As you can hear, Anna and Cameron are sitting in front of me, telling their story. So you know their crossing ended well, and they are still close. Surviving that ordeal and keeping their relationship as brother and sister strong required innovation and creativity, too, but with more fun and playful results. They sang and invented their own TV shows to keep their spirits up. In their words: Teamwork makes the dream work.

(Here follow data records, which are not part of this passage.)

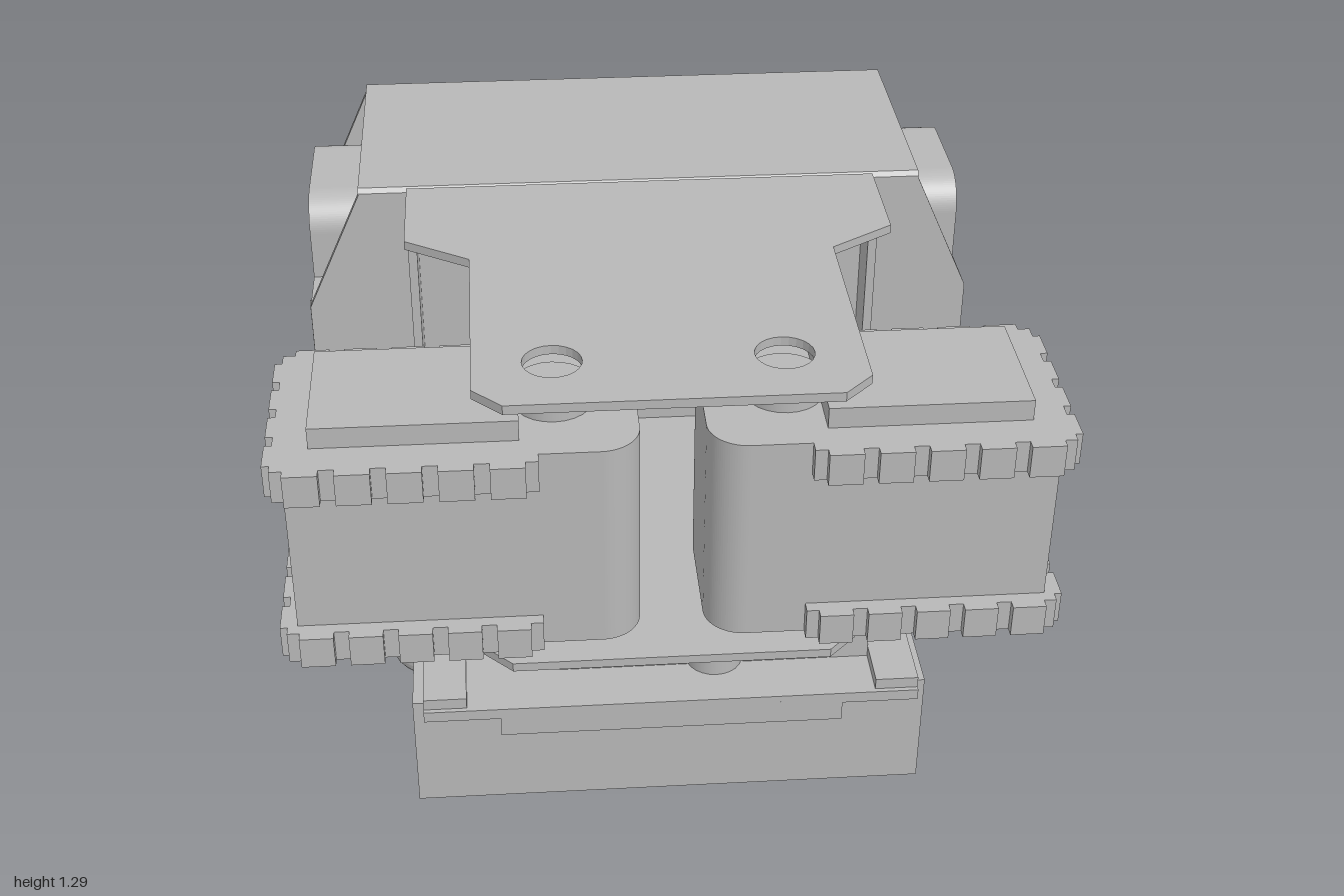
import * as THREE from 'three';

export function createModel() {
  const model = new THREE.Group();
  const grey = new THREE.MeshStandardMaterial({ color: 0xb8b8b8, side: THREE.DoubleSide });
  grey.name = 'grey metal';

  const add = (name, geometry) => {
    const mesh = new THREE.Mesh(geometry, grey);
    mesh.name = name;
    model.add(mesh);
    return mesh;
  };
  // Box given by its limits on each axis
  const box = (name, x0, x1, y0, y1, z0, z1) =>
    add(name, new THREE.BoxGeometry(x1 - x0, y1 - y0, z1 - z0)
      .translate((x0 + x1) / 2, (y0 + y1) / 2, (z0 + z1) / 2));
  // Box on both sides of the model
  const pair = (name, x0, x1, ...rest) => {
    box(name + 'Left', x0, x1, ...rest);
    box(name + 'Right', -x1, -x0, ...rest);
  };
  const polygon = (points) => new THREE.Shape(points.map(([x, y]) => new THREE.Vector2(x, y)));
  const symmetric = (half) => polygon([...half, ...half.map(([x, y]) => [-x, y]).reverse()]);
  const punch = (shape, x, y, r) => {
    const hole = new THREE.Path();
    hole.absarc(x, y, r, 0, Math.PI * 2, true);
    shape.holes.push(hole);
    return shape;
  };
  // Rectangle with rounded corners; radii in order lower left, lower right, upper right, upper left
  const rounded = (x0, x1, y0, y1, [a, b, c, d]) => {
    const s = new THREE.Shape();
    s.moveTo(x0 + a, y0);
    s.lineTo(x1 - b, y0);
    if (b) s.absarc(x1 - b, y0 + b, b, -Math.PI / 2, 0);
    s.lineTo(x1, y1 - c);
    if (c) s.absarc(x1 - c, y1 - c, c, 0, Math.PI / 2);
    s.lineTo(x0 + d, y1);
    if (d) s.absarc(x0 + d, y1 - d, d, Math.PI / 2, Math.PI);
    s.lineTo(x0, y0 + a);
    if (a) s.absarc(x0 + a, y0 + a, a, Math.PI, Math.PI * 1.5);
    return s;
  };
  const extrude = (shape, depth, bevel = 0) => new THREE.ExtrudeGeometry(shape, {
    depth: depth - 2 * bevel, curveSegments: 12, bevelEnabled: bevel > 0,
    bevelSize: bevel, bevelThickness: bevel, bevelOffset: -bevel, bevelSegments: 4,
  }).translate(0, 0, bevel);
  // Extrusions of a plan (x, z), a front outline (x, y) and a side outline (z, y)
  const plan = (name, shape, y0, y1, bevel) =>
    add(name, extrude(shape, y1 - y0, bevel).rotateX(Math.PI / 2).translate(0, y1, 0));
  const front = (name, shape, z0, z1) => add(name, extrude(shape, z1 - z0).translate(0, 0, z0));
  const side = (name, shape, x0, x1) =>
    add(name, extrude(shape, x1 - x0).rotateY(-Math.PI / 2).translate(x1, 0, 0));

  // Rounded base with two feet
  plan('base', rounded(-0.63, 0.585, -0.53, 0.24, [0.1, 0.1, 0.1, 0.1]), 0.055, 0.37, 0.035);
  for (const x of [-0.49, 0.12])
    side('foot', polygon([[-0.14, 0], [-0.49, 0], [-0.525, 0.07], [-0.14, 0.07]].reverse()), x, x + 0.33);

  // Tray between base and hood
  box('trayFloor', -0.52, 0.52, 0.37, 0.39, -0.57, 0.2);
  box('trayCross', -0.79, 0.74, 0.37, 0.39, -0.49, -0.105);
  box('trayBack', -0.52, 0.52, 0.37, 0.5, -0.575, -0.555);
  box('trayFlangeRight', -0.79, -0.77, 0.37, 0.5, -0.49, -0.105);
  box('trayFlangeLeft', 0.725, 0.745, 0.37, 0.5, -0.49, -0.105);
  box('lowerMotor', -0.6, 0.6, 0.385, 0.5, -0.49, -0.105);

  // Hood: folded sheet with sloping upper corners and side flanges
  const hoodBack = symmetric([[0.77, 0.5], [0.77, 0.985], [0.64, 1.27]]);
  const hoodFront = symmetric([[0.72, 0.4], [0.72, 0.5], [0.77, 0.5], [0.77, 0.985], [0.64, 1.27]]);
  front('hoodFront', punch(hoodFront, 0, 0.965, 0.06), -0.03, -0.01);
  front('hoodBack', punch(hoodBack, 0, 1.02, 0.06), -0.595, -0.575);
  side('hoodTop', polygon([[-0.01, 1.265], [-0.01, 1.275], [-0.02, 1.285], [-0.585, 1.285],
    [-0.595, 1.275], [-0.595, 1.265]]), -0.64, 0.64);
  pair('hoodFrontFlange', 0.75, 0.77, 0.5, 0.985, -0.19, -0.01);
  pair('hoodBackFlange', 0.75, 0.77, 0.5, 0.985, -0.595, -0.51);

  // Motor within the hood, with a pivot lug at each end
  box('hoodMotor', -0.64, 0.64, 0.49, 1.13, -0.51, -0.16);
  for (const s of [1, -1]) {
    const lug = rounded(-0.525, -0.155, 0.85, 1.18, [0.1, 0.1, 0.08, 0.08]);
    const x = s > 0 ? 0.63 : -0.77;
    side('pivotLug', punch(lug, -0.34, 1.02, 0.07), x, x + 0.14);
    // Cheek block scooped out to follow the lug
    const cheek = new THREE.Shape();
    cheek.moveTo(-0.49, 0.545);
    cheek.lineTo(-0.195, 0.545);
    cheek.lineTo(-0.195, 0.9);
    cheek.absarc(-0.34, 1.02, 0.17, -0.7, Math.PI + 0.7, true);
    cheek.lineTo(-0.49, 0.9);
    const c = new THREE.Shape();
    c.moveTo(-0.49, 0.545);
    c.lineTo(-0.195, 0.545);
    c.lineTo(-0.195, 0.9);
    c.quadraticCurveTo(-0.34, 0.8, -0.49, 0.9);
    side('cheek', c, s > 0 ? 0.62 : -0.79, s > 0 ? 0.79 : -0.62);
  }

  // Rear hook: mounting flanges, two arms and a bent cover with a notch
  pair('hookFlange', 0.175, 0.295, 0.79, 1.13, -0.615, -0.595);
  const arm = [[-0.6, 1.13], [-0.85, 1.07], [-0.99, 0.885], [-0.885, 0.49], [-0.79, 0.515],
    [-0.695, 0.79], [-0.6, 0.79]];
  side('hookArmLeft', polygon(arm), 0.175, 0.195);
  side('hookArmRight', polygon(arm), -0.195, -0.175);
  const slope = (name, half, y0, z0, y1, z1) =>
    add(name, extrude(symmetric(half), 0.02).rotateX(Math.atan2(z1 - z0, y1 - y0)).translate(0, y0, z0));
  slope('hookUpperCover', [[0.2, 0], [0.2, 0.23], [0.07, 0.3]], 0.885, -1, 1.14, -0.845);
  slope('hookLowerCover', [[0.05, 0.2], [0.085, 0], [0.19, 0], [0.205, 0.414]], 0.485, -0.893, 0.885, -1);

  // Front channel bracket
  const shelf = () => symmetric([[0.53, 0], [0.53, 0.25], [0.39, 0.34], [0.39, 0.86], [0.33, 0.92]]);
  plan('upperShelf', punch(punch(shelf(), 0.23, 0.765, 0.06), -0.23, 0.765, 0.06), 1.27, 1.29);
  plan('lowerShelf', shelf(), 0.638, 0.658);
  front('channelBack', punch(symmetric([[0.53, 0.64], [0.53, 1.28]]), 0, 0.965, 0.06), -0.005, 0.015);
  pair('channelFlange', 0.51, 0.53, 0.69, 1.235, 0, 0.105);

  // Two front motors with toothed rims
  const rims = [[0.74, 0.81], [1.13, 1.2]];
  for (const s of [1, -1]) {
    const span = (a, b) => (s > 0 ? [a, b] : [-b, -a]);
    const [x0, x1] = span(0.065, 0.755);
    const r = 0.08;
    plan('motorBody', rounded(x0, x1, 0.58, 0.955, s > 0 ? [r, 0, 0, r] : [0, r, r, 0]), 0.74, 1.2);
    for (const [y0, y1] of rims) {
      box('rim', ...span(0.265, 0.775), y0, y1, 0.56, 0.98);
      for (let i = 0; i < 5; i++) {
        const x = 0.29 + i * 0.098;
        box('rimToothFront', ...span(x, x + 0.068), y0, y1, 0.97, 1);
        box('rimToothBack', ...span(x, x + 0.068), y0, y1, 0.54, 0.57);
      }
      for (let i = 0; i < 4; i++) {
        const z = 0.59 + i * 0.1;
        box('rimToothSide', ...span(0.77, 0.79), y0, y1, z, z + 0.07);
      }
    }
    box('motorCap', ...span(0.3, 0.705), 1.19, 1.245, 0.62, 0.905);
    box('motorBottom', ...span(0.38, 0.705), 0.7, 0.75, 0.62, 0.905);
    add('upperHub', new THREE.CylinderGeometry(0.08, 0.08, 0.05, 24).translate(s * 0.23, 1.215, 0.765));
    add('lowerHub', new THREE.CylinderGeometry(0.08, 0.08, 0.1, 24).translate(s * 0.23, 0.7, 0.765));
  }

  // Lower front box, its lid and the spacer beneath the bracket
  box('frontBox', -0.545, 0.545, 0.255, 0.525, 0.305, 0.875);
  box('frontBoxBottom', -0.545, 0.545, 0.205, 0.26, 0.305, 0.805);
  box('lid', -0.52, 0.52, 0.52, 0.545, 0.25, 0.93);
  box('lidFrontLip', -0.36, 0.36, 0.475, 0.53, 0.87, 0.93);
  box('lidBackLip', -0.36, 0.36, 0.475, 0.53, 0.25, 0.31);
  pair('lidCorner', 0.43, 0.52, 0.54, 0.57, 0.3, 0.92);
  box('spacer', -0.4, 0.6, 0.575, 0.638, 0.28, 0.6);
  box('spacerFront', -0.235, 0.43, 0.54, 0.638, 0.4, 0.81);
  add('spacerPost', new THREE.CylinderGeometry(0.06, 0.06, 0.1, 24).translate(0.1, 0.59, 0.79));

  return model;
}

CAMERON: The only way to survive really was to find that common ground, to find a perspective where you understood the other person. And you could sympathise because you had that perspective. There was a time when Anna was rowing for 36 hours straight because I was incapacitated, ill in the cabin, I had a knee infection that was contracted through a microscopic scratch, and I tried rowing arms-only for a few shifts. We were taking it two hours on, two hours off during the crossing. And eventually I just couldn’t even get out of bed. I couldn’t rotate from my waist and as Anna was rowing, I was looking for her to fill my water bottle, feed me, help me flush the infection out of my body and remind me when I needed to take my antibiotics because I was just trying to sleep through it. And I was looking for somebody to support her rowing and get on the oars, but I just physically couldn’t do it at that time. And it wasn’t until I was feeling a little bit better and the antibiotics were working that we could have that conversation and realise each other’s perspectives and realise we needed each other, and it was the teamwork that drove us to race and to compete, and to make the boat go even faster.

It seems to me that there was a lot of innovation on board that small boat, because the conditions demanded it in order for Anna and Cameron to be successful. They channelled the information they received via Teams from their land-based crews, processed that in their minds, and came up with a plan that relied on a gruelling physical solution to help them go faster.

I want to end this episode with Cameron, who often asks himself why he attempted one of the world’s toughest challenges with his sister. And why they succeeded.

CAMERON: Now I look back and I’m like, “there is absolute strength in diverse teams”. And we brought the strengths of each other. We are so different. We couldn’t be further apart, you know, personality, gender, whatever you like. upbringing, maybe somewhat similar, because we’re from the same family. But in terms of our thinking, and our mannerisms, but we just found that common ground, we found each other’s strengths and we created a fast boat in the end.


An incredible story of technology, innovation and perseverance. Thanks to Anna and Cameron for chatting to me. And thank you for listening. I’m afraid that’s all we have time for today. Look out for the next episode of Microsoft Stories soon.